Government officials yesterday put the final touches on a directive to the Commissioner of Customs that will slap a quota on five categories of Chinese textile exports to the United States.

A letter from Assistant Commerce Secretary Robert Shepherd, as chairman of an inter-agency textile committee, is expected to be signed on Monday, and published in the Federal Register on Wednesday.

The quotas will be effective for the period May 31, 1979, through May 30, 1980. Officials explained that while an actual customs tally connot begin until publication of the directive in the Federal Register, any shipments from May 31 through the publication date will later be counted against quota limits.

Thursday was the date on which Special Trade Representative Robert S. Strauss, failing to reach a bilateral agreement with representatives of the Peoples Republic in Peking, notified Foreign Trade Minister Li Qiang in a formal letter of the U.S. intention to apply unilateral textile quotas.

The quotas will be on cotton gloves, 2.946,006 dozen pairs; cotton blouses, 535,569 dozen; cotton shirts, non-knit, 354,613 dozen; and man-made fiber sweaters, 334,834 dozen.

The significance of the May 31 date is that it throws the Chinese quota back to a base year ending March 1979. The base is calculated on the first 12 of the prior 14 months. Peking had been boosting its exports in recent months in anticipation of import limits, hoping that the heavy sales in the past couple of months would be counted in the base.

Strauss' letter to Minister Li indicated that China had had precise forewarning of the exact quota limits the United States would apply, as a way of averting "market disruption." Without quotas, the U.S. feared that markets here would be flooded with Chinese textiles.

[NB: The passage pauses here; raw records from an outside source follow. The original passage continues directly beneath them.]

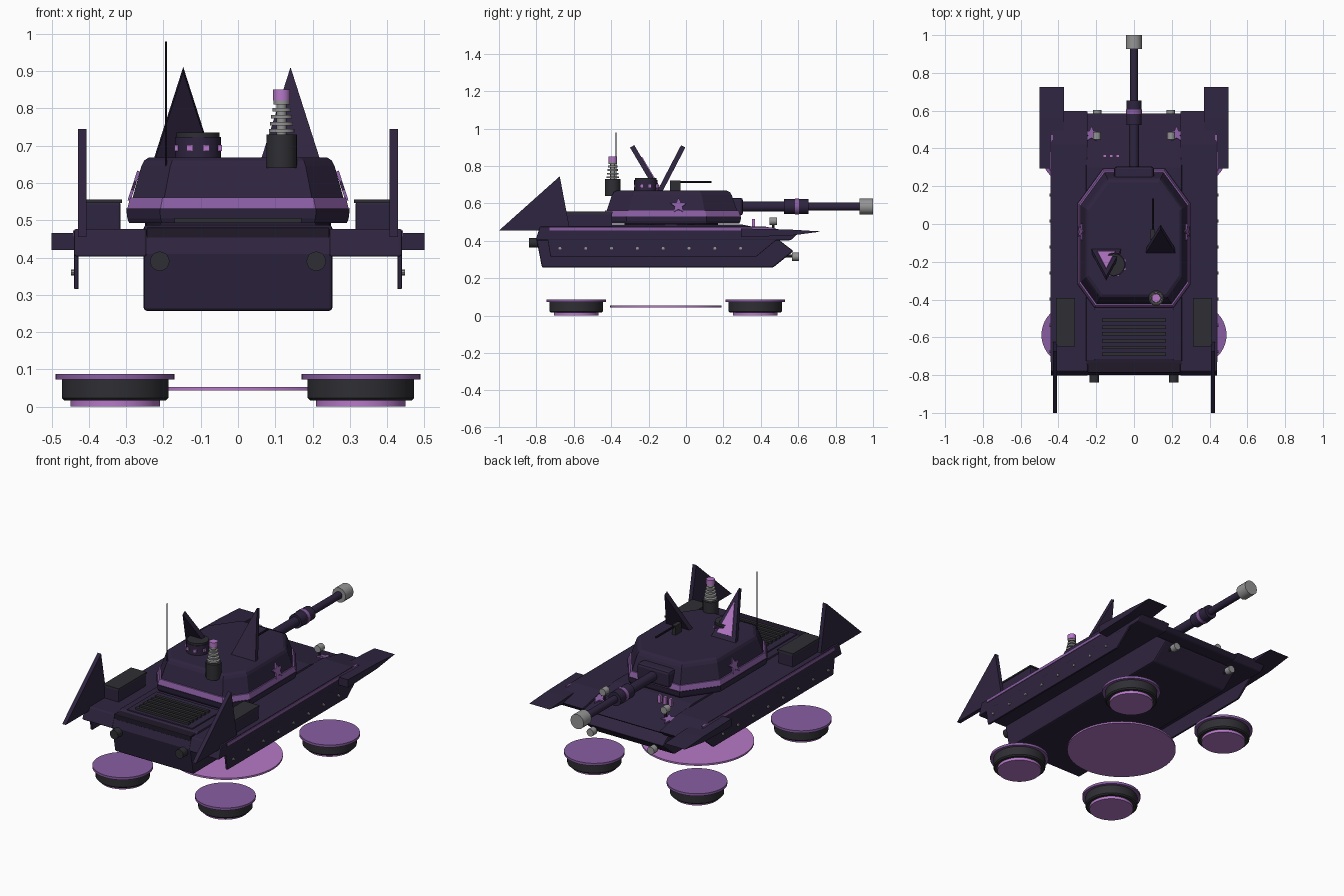
import bpy, bmesh, math
from mathutils import Vector, Matrix

if "Cube" in bpy.data.objects:
    bpy.data.objects.remove(bpy.data.objects["Cube"])


def mat(name, rgb):
    m = bpy.data.materials.new(name)
    m.diffuse_color = (*rgb, 1)
    m.use_nodes = True
    m.node_tree.nodes["Principled BSDF"].inputs["Base Color"].default_value = m.diffuse_color
    return m


BODY = mat("dark purple", (0.028, 0.018, 0.050))
TRIM = mat("mid purple", (0.25, 0.11, 0.36))
GLOW = mat("light purple", (0.47, 0.19, 0.58))
DARK = mat("charcoal", (0.028, 0.028, 0.034))
GREY = mat("steel grey", (0.30, 0.30, 0.30))
SHADE = mat("near black purple", (0.014, 0.010, 0.022))


def finish(name, bm, m, bevel=0.0, smooth=False):
    bmesh.ops.recalc_face_normals(bm, faces=bm.faces[:])
    me = bpy.data.meshes.new(name)
    bm.to_mesh(me)
    bm.free()
    ob = bpy.data.objects.new(name, me)
    bpy.context.collection.objects.link(ob)
    me.materials.append(m)
    if bevel:
        b = ob.modifiers.new("bevel", "BEVEL")
        b.width, b.segments, b.limit_method = bevel, 2, "ANGLE"
    if smooth:
        bpy.ops.object.select_all(action="DESELECT")
        ob.select_set(True)
        bpy.context.view_layer.objects.active = ob
        bpy.ops.object.shade_smooth_by_angle(angle=math.radians(35))
    return ob


def loft(name, rings, m, bevel=0.0, smooth=False):
    """Skin a stack of equal-length point rings and cap both ends."""
    bm = bmesh.new()
    rows = [[bm.verts.new(p) for p in r] for r in rings]
    n = len(rows[0])
    for a, b in zip(rows, rows[1:]):
        for i in range(n):
            j = (i + 1) % n
            bm.faces.new((a[i], a[j], b[j], b[i]))
    bm.faces.new(rows[0])
    bm.faces.new(rows[-1])
    return finish(name, bm, m, bevel, smooth)


def box(name, lo, hi, m, bevel=0.0):
    ring = lambda z: [(lo[0], lo[1], z), (hi[0], lo[1], z), (hi[0], hi[1], z), (lo[0], hi[1], z)]
    return loft(name, [ring(lo[2]), ring(hi[2])], m, bevel)


def side_panel(name, profile, x0, x1, m, bevel=0.0):
    return loft(name, [[(x, y, z) for y, z in profile] for x in (x0, x1)], m, bevel)


def lathe(name, c, profile, m, axis="Z", n=32):
    """Turn (radius, distance) pairs around an axis through c."""
    rings = []
    for r, t in profile:
        ring = []
        for i in range(n):
            a = 2 * math.pi * i / n
            u, v = r * math.cos(a), r * math.sin(a)
            p = {"Z": (u, v, t), "Y": (u, t, v), "X": (t, u, v)}[axis]
            ring.append(Vector(c) + Vector(p))
        rings.append(ring)
    return loft(name, rings, m, smooth=True)


def cyl(name, c, r, t0, t1, m, axis="Z", n=32):
    return lathe(name, c, [(r, t0), (r, t1)], m, axis, n)


def star(name, c, r, rot, m):
    pts = []
    for i in range(10):
        a = math.pi / 2 + i * math.pi / 5
        k = r if i % 2 == 0 else r * 0.45
        pts.append((k * math.cos(a), k * math.sin(a)))
    rings = [[Vector(c) + rot @ Vector((x, y, z)) for x, y in pts] for z in (-0.004, 0.004)]
    return loft(name, rings, m)


# Hull tub with sloped nose
side_panel("hull", [(-0.80, 0.41), (-0.77, 0.257), (0.465, 0.257), (0.575, 0.345), (0.49, 0.41),
                    (0.56, 0.41), (0.59, 0.43), (0.30, 0.487), (-0.72, 0.487), (-0.785, 0.46)],
           -0.253, 0.253, BODY, 0.008)
box("engine_deck", (-0.21, -0.72, 0.47), (0.21, -0.45, 0.494), BODY, 0.004)
box("rear_plate", (-0.245, -0.787, 0.45), (0.245, -0.73, 0.481), SHADE, 0.004)
for i in range(6):
    y = -0.51 - i * 0.036
    box("grille_slat", (-0.17, y - 0.009, 0.49), (0.17, y + 0.009, 0.506), DARK)

for s in (-1, 1):
    # Sponsons, trim strips, skirts and rivets
    side_panel("sponson", [(-0.805, 0.403), (-0.78, 0.477), (0.42, 0.477), (0.60, 0.44),
                           (0.56, 0.403)], s * 0.245, s * 0.44, BODY, 0.006)
    box("trim_strip", (s * 0.43, -0.73, 0.455), (s * 0.443, 0.47, 0.472), TRIM)
    side_panel("skirt", [(-0.74, 0.41), (-0.725, 0.315), (0.375, 0.315), (0.49, 0.41)],
               s * 0.428, s * 0.44, BODY, 0.003)
    for i in range(8):
        cyl("rivet", (s * 0.44, -0.674 + i * 0.138, 0.36), 0.008, 0, s * 0.008, GREY, "X", 10)
    # Front fenders and rear fins
    side_panel("fender", [(0.295, 0.42), (0.295, 0.466), (0.56, 0.46), (0.725, 0.45), (0.56, 0.428)],
               s * 0.37, s * 0.50, BODY)
    side_panel("fin", [(-1.0, 0.455), (-0.675, 0.745), (-0.62, 0.455)], s * 0.407, s * 0.43, BODY)
    # Storage boxes
    box("storage_box", (s * 0.315, -0.645, 0.47), (s * 0.41, -0.395, 0.548), BODY, 0.006)
    box("storage_lid", (s * 0.312, -0.648, 0.547), (s * 0.413, -0.392, 0.556), DARK)
    # Exhausts, tow hooks, headlights
    cyl("exhaust", (s * 0.21, 0, 0.39), 0.026, -0.84, -0.77, DARK, "Y", 20)
    cyl("tow_hook", (s * 0.195, 0.585, 0.315), 0.022, -0.018, 0.018, GREY, "Y", 12)
    cyl("tow_hook_arm", (s * 0.195, 0, 0.32), 0.008, 0.52, 0.58, DARK, "Y", 8)
    cyl("headlight", (s * 0.197, 0.467, 0.505), 0.021, -0.02, 0.02, GREY, "Y", 12)
    cyl("headlight_stalk", (s * 0.197, 0.467, 0), 0.006, 0.44, 0.50, DARK, "Z", 8)
    # Painted stars on the bow and turret sides
    star("bow_star", (s * 0.225, 0.475, 0.458), 0.045, Matrix.Rotation(-0.19, 3, "X"), TRIM)
    stand = Matrix.Rotation(s * math.pi / 2, 3, "Z") @ Matrix.Rotation(math.radians(72), 3, "X")
    star("turret_star", (s * 0.281, -0.04, 0.588), 0.046, stand, TRIM)
    # Hover pads
    for y in (-0.587, 0.37):
        c = (s * 0.33, y, 0)
        cyl("pad_glow", c, 0.12, 0.0, 0.02, GLOW, n=40)
        lathe("pad_body", c, [(0.136, 0.016), (0.143, 0.023), (0.143, 0.075)], DARK, n=40)
        cyl("pad_rim", c, 0.16, 0.073, 0.087, TRIM, n=40)

cyl("centre_glow", (0, -0.107, 0), 0.298, 0.043, 0.053, GLOW, n=64)
for x in (-0.155, -0.12, -0.085):
    box("bow_lamp", (x - 0.009, 0.352, 0.47), (x + 0.009, 0.368, 0.517), GLOW)

# Turret: an eight-sided plan stacked at several heights
PLAN = [(0.165, 0.375), (0.30, 0.19), (0.30, -0.24), (0.21, -0.365)]
PLAN += [(-x, y) for x, y in reversed(PLAN)]


def plan(z, k):
    return [(x * k, -0.08 + y * k, z) for x, y in PLAN]


cyl("turret_ring", (0, -0.08, 0), 0.25, 0.47, 0.50, SHADE, n=40)
loft("turret_base", [plan(0.493, 0.975), plan(0.505, 0.99), plan(0.531, 1.0)], BODY)
loft("turret_band", [plan(0.531, 0.99), plan(0.561, 0.965)], TRIM)
loft("turret", [plan(0.558, 0.945), plan(0.645, 0.865), plan(0.66, 0.84), plan(0.668, 0.80)], BODY)

# Mantlet and gun
box("mantlet", (-0.105, 0.19, 0.535), (0.105, 0.305, 0.63), BODY, 0.015)
G = (0, 0, 0.583)
cyl("barrel_root", G, 0.027, 0.29, 0.53, BODY, "Y", 20)
cyl("barrel", G, 0.021, 0.50, 0.95, BODY, "Y", 20)
cyl("barrel_sleeve", G, 0.040, 0.525, 0.655, BODY, "Y", 20)
cyl("sleeve_band", G, 0.043, 0.583, 0.605, TRIM, "Y", 20)
cyl("muzzle", G, 0.043, 0.927, 1.0, GREY, "Y", 12)


# Ears, one swept back and one swept forward
def ear(name, x, y, y_tip, w, z0, z1, t0, t1, m):
    tri = [(x - w, y, z0), (x + w, y, z0), (x, y_tip, z1)]
    n = Vector((0, z1 - z0, y - y_tip)).normalized()
    return loft(name, [[Vector(p) + n * t for p in tri] for t in (t0, t1)], m)


ear("ear_back", -0.147, -0.14, -0.288, 0.08, 0.655, 0.905, -0.013, 0.013, BODY)
ear("ear_lining", -0.147, -0.158, -0.25, 0.048, 0.685, 0.84, 0.012, 0.018, GLOW)
ear("ear_front", 0.141, -0.145, -0.015, 0.08, 0.655, 0.905, -0.013, 0.013, BODY)

# Cupola with lamps
C = Vector((-0.107, -0.215, 0))
cyl("cupola", C, 0.062, 0.66, 0.724, BODY, n=24)
cyl("cupola_lid", C, 0.058, 0.724, 0.735, DARK, n=24)
for i in range(8):
    a = math.pi / 8 + i * math.pi / 4
    p = C + Vector((0.06 * math.cos(a), 0.06 * math.sin(a), 0.694))
    box("cupola_lamp", p - Vector((0.008, 0.008, 0.008)), p + Vector((0.008, 0.008, 0.008)), GLOW)

# Coil tower
T = (0.117, -0.392, 0)
cyl("coil_base", T, 0.041, 0.64, 0.73, DARK, n=24)
cyl("coil_core", T, 0.013, 0.72, 0.83, GREY, n=16)
for i in range(5):
    z = 0.735 + i * 0.019
    cyl("coil_ring", T, 0.034 - i * 0.003, z, z + 0.010, GREY, n=24)
cyl("coil_cap", T, 0.023, 0.822, 0.851, GLOW, n=20)

# Antenna and roof gun
cyl("antenna", (-0.193, -0.375, 0), 0.003, 0.60, 0.98, SHADE, n=8)
box("roof_gun_mount", (0.088, -0.085, 0.66), (0.112, -0.03, 0.722), DARK)
cyl("roof_gun", (0.10, 0, 0.715), 0.006, -0.08, 0.135, SHADE, "Y", 10)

The letter reflected a friendly tone, and assured China on behald of President Carter that the United States would do all possible to resolve differences on the textle problem. Strauss assured Minister Li that the United States was prepared to continue negotiations for a bilateral deal at the earliest possible moment.